My homeschooling journey began in June 2013 after my son’s classmate was kidnapped. He was two at the time and his mother (Canadian expat) had travelled leaving him at home with her own mother, nanny, driver etc. Not sure if the father was also there. Life continued as normal until the nanny mentioned to the grandmother that the toddler had a playdate to attend and off she went with the toddler and the driver. Then the grandmother received a ransom demand for about 250,000 USD. My most recent security update suggests that more than half of all kidnappings in Africa happen in Nigeria and that based on the 2013 kidnappings, Niger Delta is the main hotspot followed by Lagos where the risk remains high. Most kidnappings in Lagos are inside jobs facilitated by trusted domestic staff or friends but they can be completely random.
When I found out about the classmate, I started by quitting my job. I wasn’t thinking about homeschooling then, just wanted to be able to move with my kids and not be too reliant on staff. The toddler was returned to his parents ‘unharmed’, in that he was left under a bridge at night and found by his family. I can’t imagine what they went through, never mind what they had to pay. There were a spate of kidnappings in Lagos last year but it does seem to be a rare occurrence now. There are a lot of expats living in Lagos, who have lived here for many years and with their kids. They are not bothered by the kidnapping stories because Lagos is pretty safe for a megalopolis with terrible infrastructure, inequality and 20 million people. That is testimony to the spirit of the people here. I’ve not had any bad experiences in my three years here and in this time I’ve been to Brass Island, Calabar, Port Harcourt and various parts of Lagos mainland without incident. But now I try not to let my kids go out with nanny/driver unless I am with them, no matter how tempting.
That summer at home with my son – we spent much of it in the UK/USA was challenging. I was now realising the extent to which my son had become disempowered by the nanny culture – which is the opposite of ‘Look Mummy I can do it by myself’. More ‘Look Mummy my mouth is open for feeding!’ Even at the nurseries and preschools, nannies wait on the children. These ‘nannies’ are not qualified in preschool education, they are just there to wait on and watch the children. My son was used to constant attentiveness for his wants and needs. If he was thirsty or hungry, he expected instant water or food or he howled immediately but then also expected you to sit and spoon each morsel into his mouth. He could not handle quiet time – the TV had to be on (that’s what nannies do when you go out by the way, they turn the tv on so the children don’t bother them), one reason I think my son struggles to concentrate. I don’t blame the nannies either. I was at work and I didn’t give proper guidelines for my kid’s care. He was used to being sated with sweet biscuits when bored and being carried everywhere. He was starting to fall into pidgin-speak. ‘Off de light’, ‘take’ when offering something, broken phrasing instead of full sentences.
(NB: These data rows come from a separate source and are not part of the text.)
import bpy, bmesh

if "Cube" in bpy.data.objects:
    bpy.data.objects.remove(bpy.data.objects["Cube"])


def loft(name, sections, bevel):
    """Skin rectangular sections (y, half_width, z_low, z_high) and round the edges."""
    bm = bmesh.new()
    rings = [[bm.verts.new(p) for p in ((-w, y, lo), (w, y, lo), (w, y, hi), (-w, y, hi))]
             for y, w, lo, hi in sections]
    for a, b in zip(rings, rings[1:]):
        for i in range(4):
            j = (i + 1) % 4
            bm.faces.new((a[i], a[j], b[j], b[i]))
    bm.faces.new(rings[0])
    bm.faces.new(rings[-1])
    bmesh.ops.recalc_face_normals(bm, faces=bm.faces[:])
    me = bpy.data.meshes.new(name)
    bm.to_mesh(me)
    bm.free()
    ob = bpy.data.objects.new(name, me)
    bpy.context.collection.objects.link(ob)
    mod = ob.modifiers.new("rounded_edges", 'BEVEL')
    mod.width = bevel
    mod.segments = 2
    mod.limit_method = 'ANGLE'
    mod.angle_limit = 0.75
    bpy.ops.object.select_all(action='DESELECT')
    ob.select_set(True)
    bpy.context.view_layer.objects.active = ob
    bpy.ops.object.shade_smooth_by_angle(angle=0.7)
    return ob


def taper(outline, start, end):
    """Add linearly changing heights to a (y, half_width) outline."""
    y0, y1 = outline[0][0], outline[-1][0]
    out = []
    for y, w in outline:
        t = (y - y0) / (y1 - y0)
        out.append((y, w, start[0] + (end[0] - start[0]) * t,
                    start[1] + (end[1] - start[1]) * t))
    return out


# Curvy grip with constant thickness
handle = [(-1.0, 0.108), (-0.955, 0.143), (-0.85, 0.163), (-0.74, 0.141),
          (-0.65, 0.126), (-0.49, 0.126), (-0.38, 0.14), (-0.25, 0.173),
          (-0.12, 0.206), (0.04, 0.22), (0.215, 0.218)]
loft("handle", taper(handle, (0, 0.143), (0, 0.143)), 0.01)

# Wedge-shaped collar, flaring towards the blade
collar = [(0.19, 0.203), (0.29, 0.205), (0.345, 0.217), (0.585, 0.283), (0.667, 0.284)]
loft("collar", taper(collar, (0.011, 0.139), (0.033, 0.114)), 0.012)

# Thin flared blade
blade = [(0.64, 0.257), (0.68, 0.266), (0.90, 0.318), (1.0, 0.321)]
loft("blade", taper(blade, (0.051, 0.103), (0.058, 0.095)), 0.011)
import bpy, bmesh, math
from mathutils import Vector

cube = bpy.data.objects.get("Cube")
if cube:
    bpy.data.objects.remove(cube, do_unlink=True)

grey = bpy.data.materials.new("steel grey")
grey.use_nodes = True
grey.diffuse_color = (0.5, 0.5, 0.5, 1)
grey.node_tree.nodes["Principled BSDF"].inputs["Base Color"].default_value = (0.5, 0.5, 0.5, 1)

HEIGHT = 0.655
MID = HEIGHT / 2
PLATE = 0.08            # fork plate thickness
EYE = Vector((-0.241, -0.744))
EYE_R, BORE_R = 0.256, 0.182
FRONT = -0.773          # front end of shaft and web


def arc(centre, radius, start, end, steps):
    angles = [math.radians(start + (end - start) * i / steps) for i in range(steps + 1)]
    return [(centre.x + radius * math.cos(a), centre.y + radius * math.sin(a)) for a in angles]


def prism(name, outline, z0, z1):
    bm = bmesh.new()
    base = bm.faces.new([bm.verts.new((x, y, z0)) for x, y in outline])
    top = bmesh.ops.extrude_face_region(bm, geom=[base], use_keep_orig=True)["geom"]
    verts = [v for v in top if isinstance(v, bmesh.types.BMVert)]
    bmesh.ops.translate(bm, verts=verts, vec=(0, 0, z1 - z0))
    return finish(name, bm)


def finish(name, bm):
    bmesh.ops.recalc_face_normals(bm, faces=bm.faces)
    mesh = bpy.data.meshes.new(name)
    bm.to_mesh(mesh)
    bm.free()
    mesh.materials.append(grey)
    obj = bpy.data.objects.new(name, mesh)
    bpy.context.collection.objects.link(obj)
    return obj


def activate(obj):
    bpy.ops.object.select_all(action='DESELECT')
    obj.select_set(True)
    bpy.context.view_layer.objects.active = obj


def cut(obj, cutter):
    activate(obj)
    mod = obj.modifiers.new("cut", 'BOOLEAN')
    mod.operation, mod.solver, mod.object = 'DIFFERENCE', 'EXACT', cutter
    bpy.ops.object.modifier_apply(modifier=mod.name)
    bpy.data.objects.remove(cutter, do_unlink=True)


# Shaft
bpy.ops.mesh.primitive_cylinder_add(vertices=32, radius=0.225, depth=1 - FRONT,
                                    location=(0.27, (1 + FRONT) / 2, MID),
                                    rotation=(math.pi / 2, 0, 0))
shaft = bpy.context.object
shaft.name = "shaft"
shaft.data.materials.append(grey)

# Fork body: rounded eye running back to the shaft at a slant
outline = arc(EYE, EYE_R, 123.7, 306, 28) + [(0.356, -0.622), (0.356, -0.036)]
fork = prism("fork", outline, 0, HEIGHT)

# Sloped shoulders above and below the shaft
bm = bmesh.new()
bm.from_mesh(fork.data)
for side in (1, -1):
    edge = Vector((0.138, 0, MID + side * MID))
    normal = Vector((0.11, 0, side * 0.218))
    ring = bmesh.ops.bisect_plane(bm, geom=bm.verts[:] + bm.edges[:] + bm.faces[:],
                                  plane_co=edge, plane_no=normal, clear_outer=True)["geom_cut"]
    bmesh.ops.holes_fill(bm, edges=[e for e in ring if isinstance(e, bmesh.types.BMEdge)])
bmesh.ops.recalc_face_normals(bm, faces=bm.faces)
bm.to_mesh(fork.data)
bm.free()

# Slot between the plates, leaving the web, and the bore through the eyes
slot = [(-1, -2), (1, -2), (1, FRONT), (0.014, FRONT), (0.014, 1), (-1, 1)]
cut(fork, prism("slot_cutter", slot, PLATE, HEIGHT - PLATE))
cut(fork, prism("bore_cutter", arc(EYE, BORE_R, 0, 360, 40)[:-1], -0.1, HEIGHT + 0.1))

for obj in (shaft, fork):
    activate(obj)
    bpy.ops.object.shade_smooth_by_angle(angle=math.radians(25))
That’s when I realised I needed to spend more time with him and my new baby to implement some changes and gradually began researching homeschooling on the internet. I started to believe I could easily do whatever he was doing at the expensive nursery (although it was a lovely place). The first few months were stressful, I’m not particularly organised and trying to think of crafts to do every minute sent me into a panic. Gradually I learned about curriculums and availability of crafts and lesson plans online. These really helped. I also bought some books around homeschooling and bit by bit I’ve felt more confident. I don’t regret my decision. It’s been a wonderful opportunity to spend time with and understand my children better and myself as a parent.